- _EXERCISE GOAL_:
Find and return every line of the data that contains the word "coarse".

[DATA FOR THIS TASK]

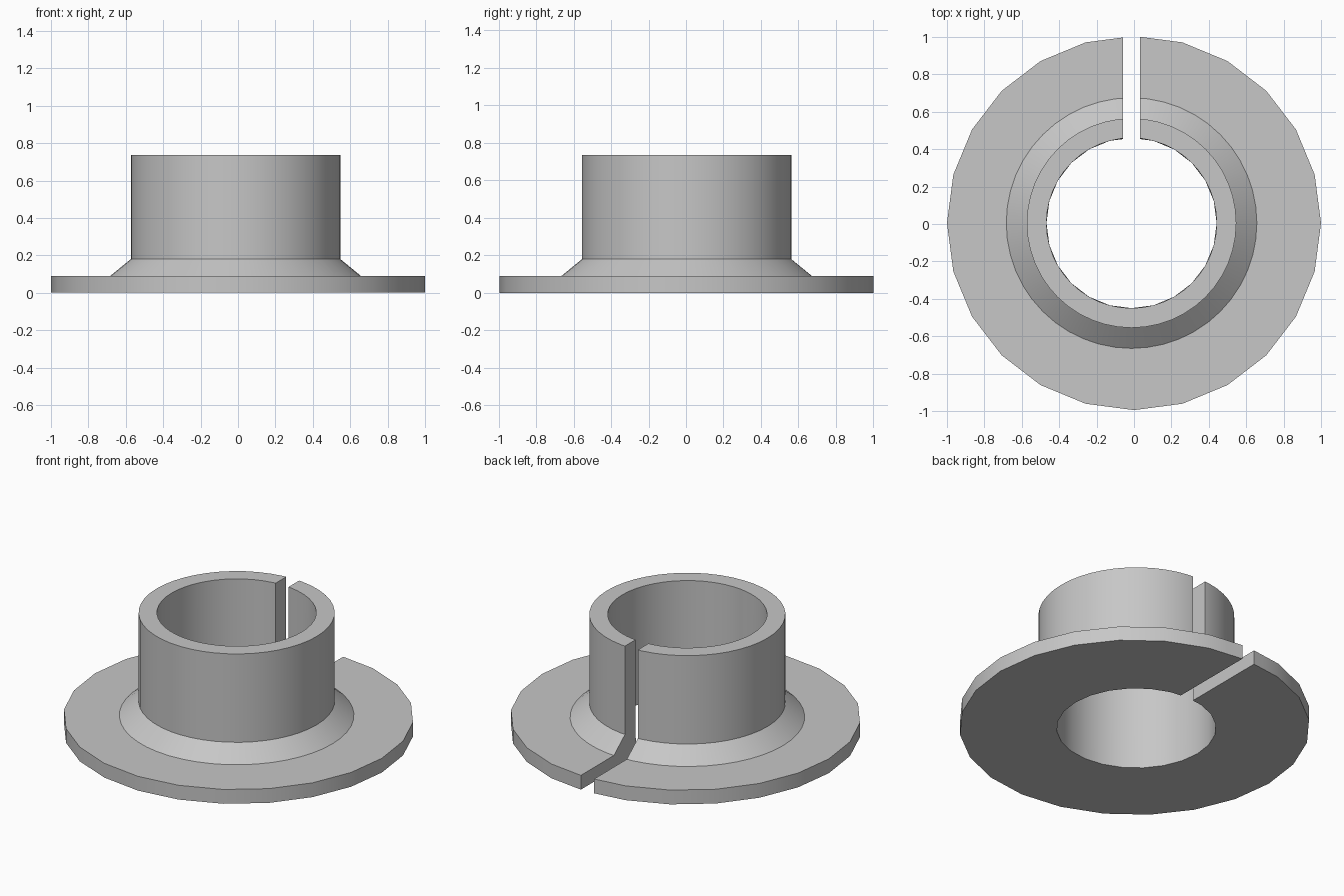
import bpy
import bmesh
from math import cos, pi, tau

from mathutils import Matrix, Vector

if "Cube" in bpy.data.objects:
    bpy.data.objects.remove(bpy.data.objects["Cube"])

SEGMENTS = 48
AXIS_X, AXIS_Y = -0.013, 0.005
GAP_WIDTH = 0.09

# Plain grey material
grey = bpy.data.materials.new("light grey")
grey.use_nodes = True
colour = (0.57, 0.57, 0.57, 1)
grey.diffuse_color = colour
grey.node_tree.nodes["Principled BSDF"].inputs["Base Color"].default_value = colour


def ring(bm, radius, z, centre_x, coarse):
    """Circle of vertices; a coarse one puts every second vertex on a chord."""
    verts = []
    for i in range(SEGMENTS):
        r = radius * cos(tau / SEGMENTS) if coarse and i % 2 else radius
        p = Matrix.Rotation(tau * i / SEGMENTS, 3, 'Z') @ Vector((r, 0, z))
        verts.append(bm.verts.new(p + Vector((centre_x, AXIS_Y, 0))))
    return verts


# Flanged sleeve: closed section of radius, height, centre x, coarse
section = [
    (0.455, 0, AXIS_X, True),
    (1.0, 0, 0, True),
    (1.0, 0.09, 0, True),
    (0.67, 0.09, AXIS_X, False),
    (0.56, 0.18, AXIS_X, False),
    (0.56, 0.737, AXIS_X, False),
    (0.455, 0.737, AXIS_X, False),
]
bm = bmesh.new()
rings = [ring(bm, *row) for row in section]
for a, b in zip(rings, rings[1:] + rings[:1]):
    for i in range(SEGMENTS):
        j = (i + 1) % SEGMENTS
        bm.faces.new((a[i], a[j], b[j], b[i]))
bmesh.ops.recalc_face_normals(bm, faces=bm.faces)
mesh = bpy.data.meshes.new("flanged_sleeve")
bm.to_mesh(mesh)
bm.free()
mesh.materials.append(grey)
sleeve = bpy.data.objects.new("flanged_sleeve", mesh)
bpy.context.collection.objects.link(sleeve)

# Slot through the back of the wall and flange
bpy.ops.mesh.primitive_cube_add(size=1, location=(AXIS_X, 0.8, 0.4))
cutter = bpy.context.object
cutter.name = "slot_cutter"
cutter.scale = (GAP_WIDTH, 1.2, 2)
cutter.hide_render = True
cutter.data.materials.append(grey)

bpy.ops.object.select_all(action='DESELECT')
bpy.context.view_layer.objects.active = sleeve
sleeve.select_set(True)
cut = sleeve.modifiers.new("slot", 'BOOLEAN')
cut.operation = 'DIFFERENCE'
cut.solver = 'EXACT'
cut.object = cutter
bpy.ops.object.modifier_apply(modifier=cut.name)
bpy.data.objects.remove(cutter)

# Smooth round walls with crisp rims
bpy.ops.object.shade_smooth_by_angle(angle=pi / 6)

[/DATA FOR THIS TASK]

- _SOLVED PROBLEM_:
def ring(bm, radius, z, centre_x, coarse):
    """Circle of vertices; a coarse one puts every second vertex on a chord."""
        r = radius * cos(tau / SEGMENTS) if coarse and i % 2 else radius
# Flanged sleeve: closed section of radius, height, centre x, coarse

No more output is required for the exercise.